Five days before the season began, the Bucs handed Leaf his second set of walking papers.
Enter the Dallas Cowboys. They were willing to try and rescue Leaf from the scrap heap and resurrect his career. Leaf responded by failing his first physical with the team. Eventually he got into shape and managed to make four starts. He also managed to lose all of them while throwing one touchdown against three picks.
Next in line were the Seattle Seahawks. They signed him to a one year deal but Leaf announced his retirement just before opening of training camp in 2002. At the time he gave no reason for his decision but later claimed injuries forced him out of the game.
His not so stellar NFL career ended with 21 starts, 14 touchdowns and 36 interceptions. One former teammate had this to say. “He took the money and ran. Personally, I could never rest good at night knowing my career ended like that.... Normally, in this game, you get back what you put into it, and he pretty much got back what he put into it"
Ryan Leaf Somehow Worse At Crime Than Football
If you’re still with me, that little headline comes to us courtesy of the The Onion.
After bouncing around doing some odd jobs and volunteer coaching Leaf was indicted in Texas in 2009 on burglary charges as well as possession of a controlled substance. At the time, he was undergoing drug rehab for abusing oxycodone. He posted bond in April of 2010 and pled guilty to seven counts of passing fake prescriptions to obtain the drugs as well as one charge of distributing them. He was placed on ten years probation and fined twenty grand
Not to be outdone Leaf was busted in Montana on March 30, 2012. This time the charges were burglary, theft and drug possession. It took him only four more days to get popped again for, you guessed it, burglary, theft and possession of dangerous drugs. He apparently stole the shit from his neighbor's house.
I guess the folks in Texas weren’t too pleased with Mr. Leaf’s behavior. They’ve issued a couple of arrest warrants for him for violating the terms of his probation and currently consider him a fugitive from justice.
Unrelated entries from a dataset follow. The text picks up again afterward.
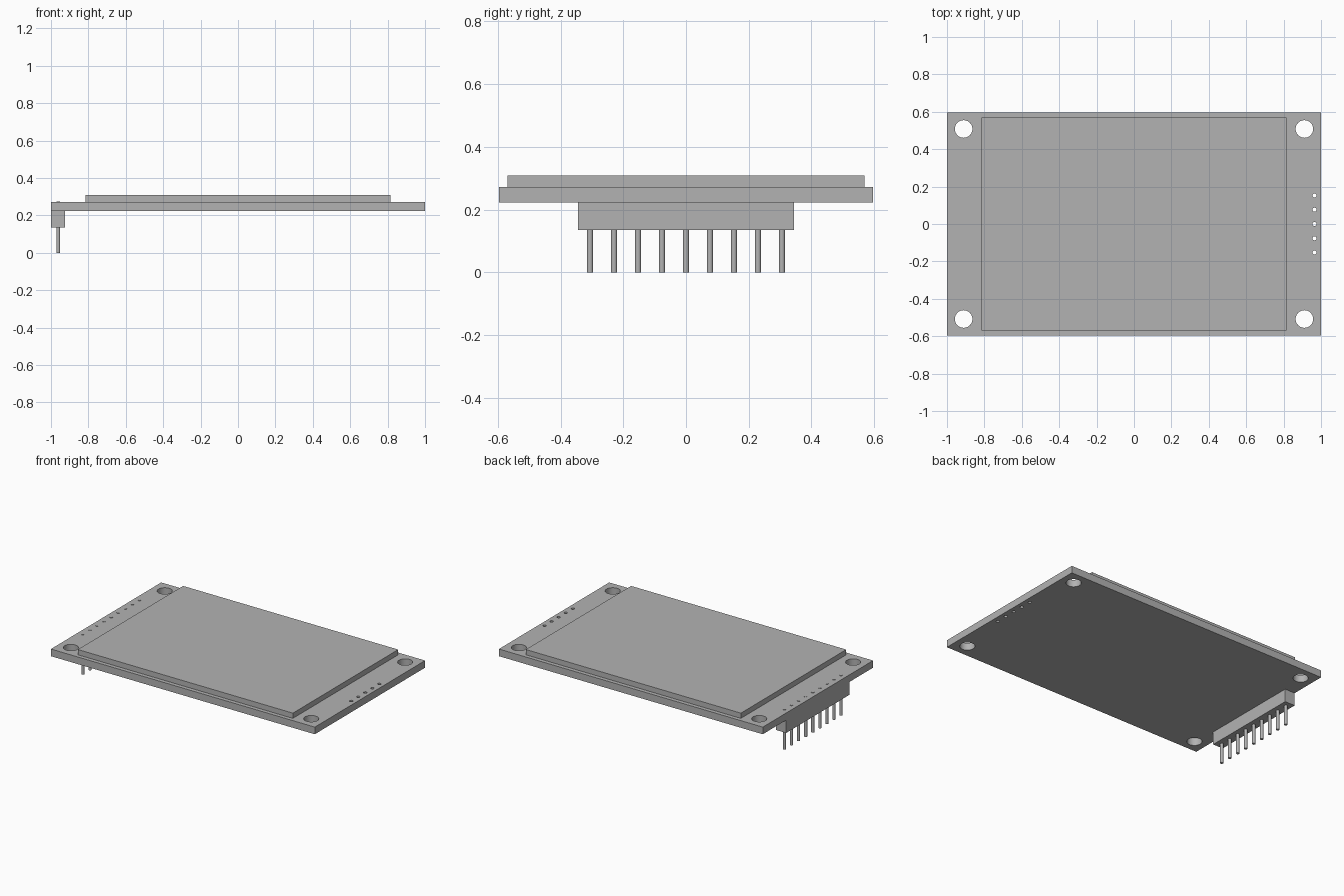
import bpy, bmesh, math
from mathutils import Matrix, Vector

if "Cube" in bpy.data.objects:
    bpy.data.objects.remove(bpy.data.objects["Cube"])

grey = bpy.data.materials.new("light grey")
grey.diffuse_color = (0.45, 0.45, 0.45, 1)
grey.use_nodes = True
grey.node_tree.nodes["Principled BSDF"].inputs["Base Color"].default_value = grey.diffuse_color

PITCH = 0.0765
BOARD_Z = (0.223, 0.272)


def finish(name, bm):
    mesh = bpy.data.meshes.new(name)
    bm.to_mesh(mesh)
    bm.free()
    mesh.materials.append(grey)
    obj = bpy.data.objects.new(name, mesh)
    bpy.context.collection.objects.link(obj)
    return obj


def box(name, x, y, z):
    bm = bmesh.new()
    centre = Vector([(r[0] + r[1]) / 2 for r in (x, y, z)])
    size = [r[1] - r[0] for r in (x, y, z)]
    bmesh.ops.create_cube(bm, size=1, matrix=Matrix.LocRotScale(centre, None, size))
    return finish(name, bm)


def rods(name, rods_list, z0, z1):
    """Upright cylinders given as (x, y, radius, sides)."""
    bm = bmesh.new()
    for x, y, r, n in rods_list:
        bmesh.ops.create_cone(bm, cap_ends=True, segments=n, radius1=r, radius2=r,
                              depth=z1 - z0,
                              matrix=Matrix.Translation((x, y, (z0 + z1) / 2)))
    for f in bm.faces:
        f.smooth = abs(f.normal.z) < 0.5
    for e in bm.edges:
        e.smooth = not any(abs(f.normal.z) > 0.5 for f in e.link_faces)
    return finish(name, bm)


# circuit board with corner mounting holes and a row of small solder holes
board = box("circuit_board", (-1, 1), (-0.597, 0.597), BOARD_Z)
holes = [(sx * 0.911, sy * 0.508, 0.047, 40) for sx in (-1, 1) for sy in (-1, 1)]
holes += [(0.965, i * PITCH, 0.011, 16) for i in range(-2, 3)]
cutter = rods("hole_cutter", holes, 0.1, 0.4)
cutter.hide_render = True
cutter.hide_set(True)
cut = board.modifiers.new("holes", "BOOLEAN")
cut.operation = "DIFFERENCE"
cut.solver = "EXACT"
cut.object = cutter

# raised display panel
box("display_panel", (-0.815, 0.815), (-0.57, 0.57), (BOARD_Z[1], 0.308))

# pin header block under the left edge
box("header_block", (-1, -0.924), (-0.344, 0.344), (0.135, BOARD_Z[0]))

# nine pins running through the block and board
rods("header_pins", [(-0.961, i * PITCH, 0.01, 16) for i in range(-4, 5)], 0, 0.275)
If he’s convicted on all charges he’s staring at a 50 year stretch behind bars.
Somehow I don’t think the saga of Ryan Leaf is going to end well.
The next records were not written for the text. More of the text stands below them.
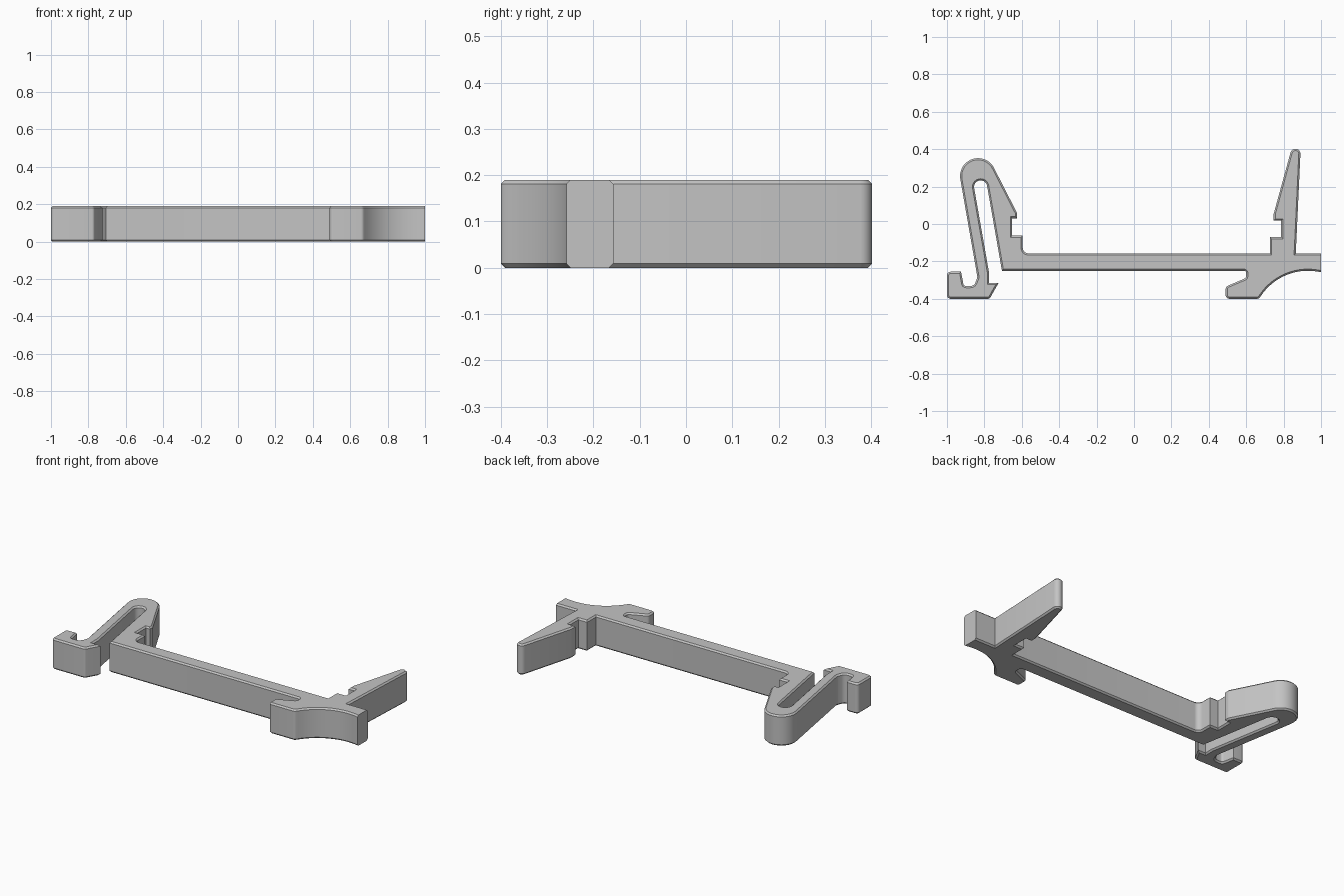
import bpy
import bmesh
from math import cos, sin, tan, radians
from mathutils import Vector

HEIGHT = 0.19
CHAMFER = 0.009


def arc(cx, cy, radius, start, end, steps=16):
    """Points along a circular arc, angles in degrees."""
    angles = [radians(start + (end - start) * i / steps) for i in range(steps + 1)]
    return [(cx + radius * cos(a), cy + radius * sin(a)) for a in angles]


def round_corners(outline, steps=5):
    """Replace every (x, y, radius) corner with a fillet."""
    result = []
    count = len(outline)
    for i, point in enumerate(outline):
        corner = Vector(point[:2])
        if len(point) == 2:
            result.append(corner)
            continue
        before = (Vector(outline[i - 1][:2]) - corner).normalized()
        after = (Vector(outline[(i + 1) % count][:2]) - corner).normalized()
        half = before.angle(after) / 2
        reach = point[2] / tan(half)
        centre = corner + (before + after).normalized() * point[2] / sin(half)
        first = corner + before * reach - centre
        last = corner + after * reach - centre
        for k in range(steps + 1):
            direction = first.lerp(last, k / steps).normalized()
            result.append(centre + direction * point[2])
    return result


def extrude_profile(name, outline, material):
    """Extrude a closed outline upward and chamfer its rims."""
    bm = bmesh.new()
    base = bm.faces.new([bm.verts.new((x, y, 0)) for x, y in outline])
    raised = bmesh.ops.extrude_face_region(bm, geom=[base], use_keep_orig=True)
    tops = [g for g in raised["geom"] if isinstance(g, bmesh.types.BMVert)]
    bmesh.ops.translate(bm, verts=tops, vec=(0, 0, HEIGHT))
    bmesh.ops.recalc_face_normals(bm, faces=bm.faces[:])
    # The cut end of the bar stays square, all other rims are chamfered
    rims = [e for e in bm.edges
            if abs(e.verts[0].co.z - e.verts[1].co.z) < 1e-5
            and min(v.co.x for v in e.verts) < 0.999]
    bmesh.ops.bevel(bm, geom=rims, offset=CHAMFER, segments=1,
                    affect='EDGES', clamp_overlap=False)
    mesh = bpy.data.meshes.new(name)
    bm.to_mesh(mesh)
    bm.free()
    mesh.materials.append(material)
    obj = bpy.data.objects.new(name, mesh)
    bpy.context.collection.objects.link(obj)
    bpy.ops.object.select_all(action='DESELECT')
    obj.select_set(True)
    bpy.context.view_layer.objects.active = obj
    bpy.ops.object.shade_smooth_by_angle(angle=radians(30))
    return obj


default_cube = bpy.data.objects.get("Cube")
if default_cube:
    bpy.data.objects.remove(default_cube, do_unlink=True)

grey = bpy.data.materials.new("plain grey")
grey.use_nodes = True
colour = (0.55, 0.55, 0.55, 1)
grey.diffuse_color = colour
grey.node_tree.nodes["Principled BSDF"].inputs["Base Color"].default_value = colour

# Front side of the bar, then the small hook beneath its far end
bar_front = [(-0.706, -0.25), (0.6, -0.25, 0.012)]
small_hook = [(0.6, -0.288, 0.015), (0.49, -0.335, 0.02), (0.49, -0.4, 0.02),
              (0.667, -0.4, 0.02)]
# Concave thumb rest running to the square end
thumb_rest = arc(0.93, -0.552, 0.302, 146, 76.6)
thumb_rest[-1] = (1, thumb_rest[-1][1])
bar_end = [(1, -0.157), (0.865, -0.157)]
# Tapered prong with a notch on its inner side
prong = arc(0.863, 0.375, 0.027, 3, 165, 10)
prong_notch = [(0.747, 0.055, 0.012), (0.747, 0.018), (0.787, 0.018),
               (0.787, -0.07), (0.727, -0.07), (0.727, -0.157)]
# Back of the bar and the notched side of the spring loop
loop_notch = [(-0.595, -0.157, 0.03), (-0.595, -0.062), (-0.652, -0.062),
              (-0.652, 0.03), (-0.625, 0.03), (-0.625, 0.058, 0.012)]
loop_outside = arc(-0.834, 0.256, 0.096, 26.6, 190, 24)
# Latch hook at the free end of the spring arm
latch = [(-0.837, -0.285, 0.03), (-0.855, -0.332, 0.03), (-0.91, -0.332, 0.015),
         (-0.925, -0.255), (-1, -0.255, 0.02), (-1, -0.4, 0.02),
         (-0.772, -0.4, 0.015), (-0.724, -0.315), (-0.775, -0.315), (-0.775, -0.26)]
loop_slot = arc(-0.82, 0.198, 0.035, 190, 10)

outline = (bar_front + small_hook + thumb_rest + bar_end + prong + prong_notch
           + loop_notch + loop_outside + latch + loop_slot)
extrude_profile("spring_clip_bracket", round_corners(outline), grey)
For the football stats and stuff I went to http://en.wikipedia.org/wiki/Ryan_Leaf
For the legal issues I just followed various accounts on the news and ESPN